Extracted data entries:
>>

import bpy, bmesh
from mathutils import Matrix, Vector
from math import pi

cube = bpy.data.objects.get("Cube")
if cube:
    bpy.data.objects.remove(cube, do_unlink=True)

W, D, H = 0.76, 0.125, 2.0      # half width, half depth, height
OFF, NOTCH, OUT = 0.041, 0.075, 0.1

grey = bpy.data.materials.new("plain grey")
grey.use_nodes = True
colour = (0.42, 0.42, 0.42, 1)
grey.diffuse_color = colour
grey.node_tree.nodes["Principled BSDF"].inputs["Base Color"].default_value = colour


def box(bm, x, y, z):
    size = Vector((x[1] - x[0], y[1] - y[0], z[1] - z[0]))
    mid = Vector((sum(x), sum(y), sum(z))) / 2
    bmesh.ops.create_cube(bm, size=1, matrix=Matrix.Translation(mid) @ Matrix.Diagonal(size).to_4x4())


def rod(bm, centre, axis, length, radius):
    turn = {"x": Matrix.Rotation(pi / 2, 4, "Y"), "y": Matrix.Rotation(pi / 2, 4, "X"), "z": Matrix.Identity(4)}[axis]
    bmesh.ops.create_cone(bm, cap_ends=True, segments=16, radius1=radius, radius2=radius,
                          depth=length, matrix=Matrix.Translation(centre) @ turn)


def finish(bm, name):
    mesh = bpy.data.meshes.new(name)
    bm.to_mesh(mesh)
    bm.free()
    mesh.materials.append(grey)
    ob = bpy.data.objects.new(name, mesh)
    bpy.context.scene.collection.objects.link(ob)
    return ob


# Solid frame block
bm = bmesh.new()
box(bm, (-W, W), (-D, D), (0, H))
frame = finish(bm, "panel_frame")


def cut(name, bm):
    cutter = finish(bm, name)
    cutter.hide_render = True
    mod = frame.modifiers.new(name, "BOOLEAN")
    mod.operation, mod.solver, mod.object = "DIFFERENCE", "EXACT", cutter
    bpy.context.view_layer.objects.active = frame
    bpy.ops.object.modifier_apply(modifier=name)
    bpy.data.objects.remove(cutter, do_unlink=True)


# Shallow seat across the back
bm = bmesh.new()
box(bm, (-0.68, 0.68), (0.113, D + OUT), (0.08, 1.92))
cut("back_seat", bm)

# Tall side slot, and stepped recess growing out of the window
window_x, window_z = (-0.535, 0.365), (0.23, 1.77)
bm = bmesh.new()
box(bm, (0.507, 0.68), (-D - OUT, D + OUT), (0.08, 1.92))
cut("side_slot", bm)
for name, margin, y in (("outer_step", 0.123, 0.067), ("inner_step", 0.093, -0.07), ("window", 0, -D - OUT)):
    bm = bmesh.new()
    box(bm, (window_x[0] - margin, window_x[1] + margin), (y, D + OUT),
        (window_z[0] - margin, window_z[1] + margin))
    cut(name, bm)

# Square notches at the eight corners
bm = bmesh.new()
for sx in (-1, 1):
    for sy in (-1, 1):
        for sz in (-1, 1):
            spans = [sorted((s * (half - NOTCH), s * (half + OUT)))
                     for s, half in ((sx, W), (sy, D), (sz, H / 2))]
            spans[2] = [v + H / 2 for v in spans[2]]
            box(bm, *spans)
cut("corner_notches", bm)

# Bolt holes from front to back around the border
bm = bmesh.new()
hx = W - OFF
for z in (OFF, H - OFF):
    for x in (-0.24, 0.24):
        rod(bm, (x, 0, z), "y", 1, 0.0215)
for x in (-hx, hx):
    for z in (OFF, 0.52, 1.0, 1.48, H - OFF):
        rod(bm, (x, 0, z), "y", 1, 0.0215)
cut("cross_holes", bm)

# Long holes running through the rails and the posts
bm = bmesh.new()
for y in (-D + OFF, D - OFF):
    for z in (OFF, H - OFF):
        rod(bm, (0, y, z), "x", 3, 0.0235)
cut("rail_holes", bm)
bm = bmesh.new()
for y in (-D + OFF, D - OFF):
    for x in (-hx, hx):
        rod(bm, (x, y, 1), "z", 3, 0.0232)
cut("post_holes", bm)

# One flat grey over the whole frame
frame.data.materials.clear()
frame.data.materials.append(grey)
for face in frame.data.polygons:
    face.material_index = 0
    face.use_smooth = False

<<

- **What needs to be done**
All records shown above are to be reproduced without any alteration.

- **Answer box**
import bpy, bmesh
from mathutils import Matrix, Vector
from math import pi

cube = bpy.data.objects.get("Cube")
if cube:
    bpy.data.objects.remove(cube, do_unlink=True)

W, D, H = 0.76, 0.125, 2.0      # half width, half depth, height
OFF, NOTCH, OUT = 0.041, 0.075, 0.1

grey = bpy.data.materials.new("plain grey")
grey.use_nodes = True
colour = (0.42, 0.42, 0.42, 1)
grey.diffuse_color = colour
grey.node_tree.nodes["Principled BSDF"].inputs["Base Color"].default_value = colour


def box(bm, x, y, z):
    size = Vector((x[1] - x[0], y[1] - y[0], z[1] - z[0]))
    mid = Vector((sum(x), sum(y), sum(z))) / 2
    bmesh.ops.create_cube(bm, size=1, matrix=Matrix.Translation(mid) @ Matrix.Diagonal(size).to_4x4())


def rod(bm, centre, axis, length, radius):
    turn = {"x": Matrix.Rotation(pi / 2, 4, "Y"), "y": Matrix.Rotation(pi / 2, 4, "X"), "z": Matrix.Identity(4)}[axis]
    bmesh.ops.create_cone(bm, cap_ends=True, segments=16, radius1=radius, radius2=radius,
                          depth=length, matrix=Matrix.Translation(centre) @ turn)


def finish(bm, name):
    mesh = bpy.data.meshes.new(name)
    bm.to_mesh(mesh)
    bm.free()
    mesh.materials.append(grey)
    ob = bpy.data.objects.new(name, mesh)
    bpy.context.scene.collection.objects.link(ob)
    return ob


# Solid frame block
bm = bmesh.new()
box(bm, (-W, W), (-D, D), (0, H))
frame = finish(bm, "panel_frame")


def cut(name, bm):
    cutter = finish(bm, name)
    cutter.hide_render = True
    mod = frame.modifiers.new(name, "BOOLEAN")
    mod.operation, mod.solver, mod.object = "DIFFERENCE", "EXACT", cutter
    bpy.context.view_layer.objects.active = frame
    bpy.ops.object.modifier_apply(modifier=name)
    bpy.data.objects.remove(cutter, do_unlink=True)


# Shallow seat across the back
bm = bmesh.new()
box(bm, (-0.68, 0.68), (0.113, D + OUT), (0.08, 1.92))
cut("back_seat", bm)

# Tall side slot, and stepped recess growing out of the window
window_x, window_z = (-0.535, 0.365), (0.23, 1.77)
bm = bmesh.new()
box(bm, (0.507, 0.68), (-D - OUT, D + OUT), (0.08, 1.92))
cut("side_slot", bm)
for name, margin, y in (("outer_step", 0.123, 0.067), ("inner_step", 0.093, -0.07), ("window", 0, -D - OUT)):
    bm = bmesh.new()
    box(bm, (window_x[0] - margin, window_x[1] + margin), (y, D + OUT),
        (window_z[0] - margin, window_z[1] + margin))
    cut(name, bm)

# Square notches at the eight corners
bm = bmesh.new()
for sx in (-1, 1):
    for sy in (-1, 1):
        for sz in (-1, 1):
            spans = [sorted((s * (half - NOTCH), s * (half + OUT)))
                     for s, half in ((sx, W), (sy, D), (sz, H / 2))]
            spans[2] = [v + H / 2 for v in spans[2]]
            box(bm, *spans)
cut("corner_notches", bm)

# Bolt holes from front to back around the border
bm = bmesh.new()
hx = W - OFF
for z in (OFF, H - OFF):
    for x in (-0.24, 0.24):
        rod(bm, (x, 0, z), "y", 1, 0.0215)
for x in (-hx, hx):
    for z in (OFF, 0.52, 1.0, 1.48, H - OFF):
        rod(bm, (x, 0, z), "y", 1, 0.0215)
cut("cross_holes", bm)

# Long holes running through the rails and the posts
bm = bmesh.new()
for y in (-D + OFF, D - OFF):
    for z in (OFF, H - OFF):
        rod(bm, (0, y, z), "x", 3, 0.0235)
cut("rail_holes", bm)
bm = bmesh.new()
for y in (-D + OFF, D - OFF):
    for x in (-hx, hx):
        rod(bm, (x, y, 1), "z", 3, 0.0232)
cut("post_holes", bm)

# One flat grey over the whole frame
frame.data.materials.clear()
frame.data.materials.append(grey)
for face in frame.data.polygons:
    face.material_index = 0
    face.use_smooth = False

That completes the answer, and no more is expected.